» WHAT YOU WILL DO
Among the lines of the records below, copy those that hold the word "materials".

» INFORMATION PROVIDED

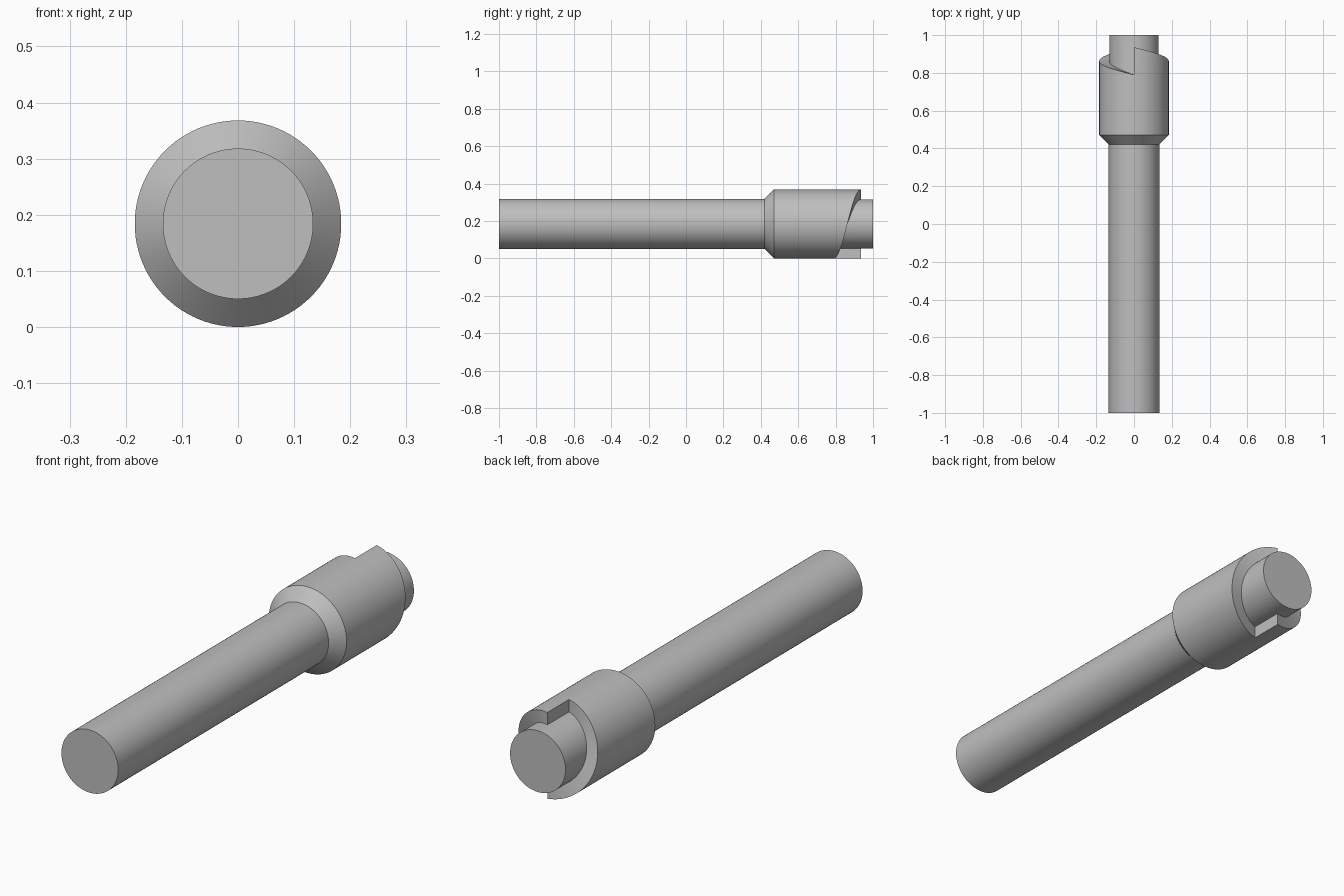
import bpy
import bmesh
from math import sin, cos, pi, radians

cube = bpy.data.objects.get("Cube")
if cube:
    bpy.data.objects.remove(cube, do_unlink=True)

STEPS = 48                         # segments per half turn
SHANK_R, COLLAR_R, PILOT_R = 0.134, 0.184, 0.131
RAMP_LOW, RAMP_HIGH = 0.79, 0.936

steel = bpy.data.materials.new("plain_grey_steel")
steel.use_nodes = True
grey = (0.52, 0.52, 0.52, 1)
steel.diffuse_color = grey
steel.node_tree.nodes["Principled BSDF"].inputs["Base Color"].default_value = grey


def point(r, y, angle):
    return (-r * sin(angle), y, COLLAR_R + r * cos(angle))


def ramp(t):
    return RAMP_LOW + (RAMP_HIGH - RAMP_LOW) * t


def lathe(name, rows, step_walls=False):
    """Turn rows (radius, y or ramp function) about the y axis in two halves."""
    bm = bmesh.new()
    for half in range(2):
        grid = []
        for r, y in rows:
            row = []
            for i in range(STEPS + 1):
                t = i / STEPS
                height = y(t) if callable(y) else y
                row.append(bm.verts.new(point(r, height, pi * (t + half))))
            grid.append(row)
        for a, b in zip(grid, grid[1:]):
            for i in range(STEPS):
                bm.faces.new((a[i], b[i], b[i + 1], a[i + 1]))
        if step_walls:
            corners = ((COLLAR_R, RAMP_LOW), (COLLAR_R, RAMP_HIGH),
                       (PILOT_R, RAMP_HIGH), (PILOT_R, RAMP_LOW))
            bm.faces.new([bm.verts.new(point(r, y, pi * half)) for r, y in corners])
    bmesh.ops.remove_doubles(bm, verts=bm.verts, dist=0.00001)
    mesh = bpy.data.meshes.new(name)
    bm.to_mesh(mesh)
    bm.free()
    mesh.materials.append(steel)
    obj = bpy.data.objects.new(name, mesh)
    bpy.context.collection.objects.link(obj)
    bpy.ops.object.select_all(action='DESELECT')
    obj.select_set(True)
    bpy.context.view_layer.objects.active = obj
    bpy.ops.object.shade_smooth_by_angle(angle=radians(30))
    return obj


# Long front shank with a flat end
lathe("shank", [(0, -1), (SHANK_R, -1), (SHANK_R, 0.42)])

# Chamfered collar ending in two helical ramps with step walls
lathe("ramped_collar", [(SHANK_R, 0.42), (COLLAR_R, 0.47), (COLLAR_R, RAMP_LOW),
                        (COLLAR_R, ramp), (PILOT_R, ramp)], step_walls=True)

# Short rear pilot rising out of the ramps
lathe("rear_pilot", [(PILOT_R, ramp), (PILOT_R, RAMP_HIGH), (PILOT_R, 1), (0, 1)])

» RESPONSE BELOW
steel = bpy.data.materials.new("plain_grey_steel")
    mesh.materials.append(steel)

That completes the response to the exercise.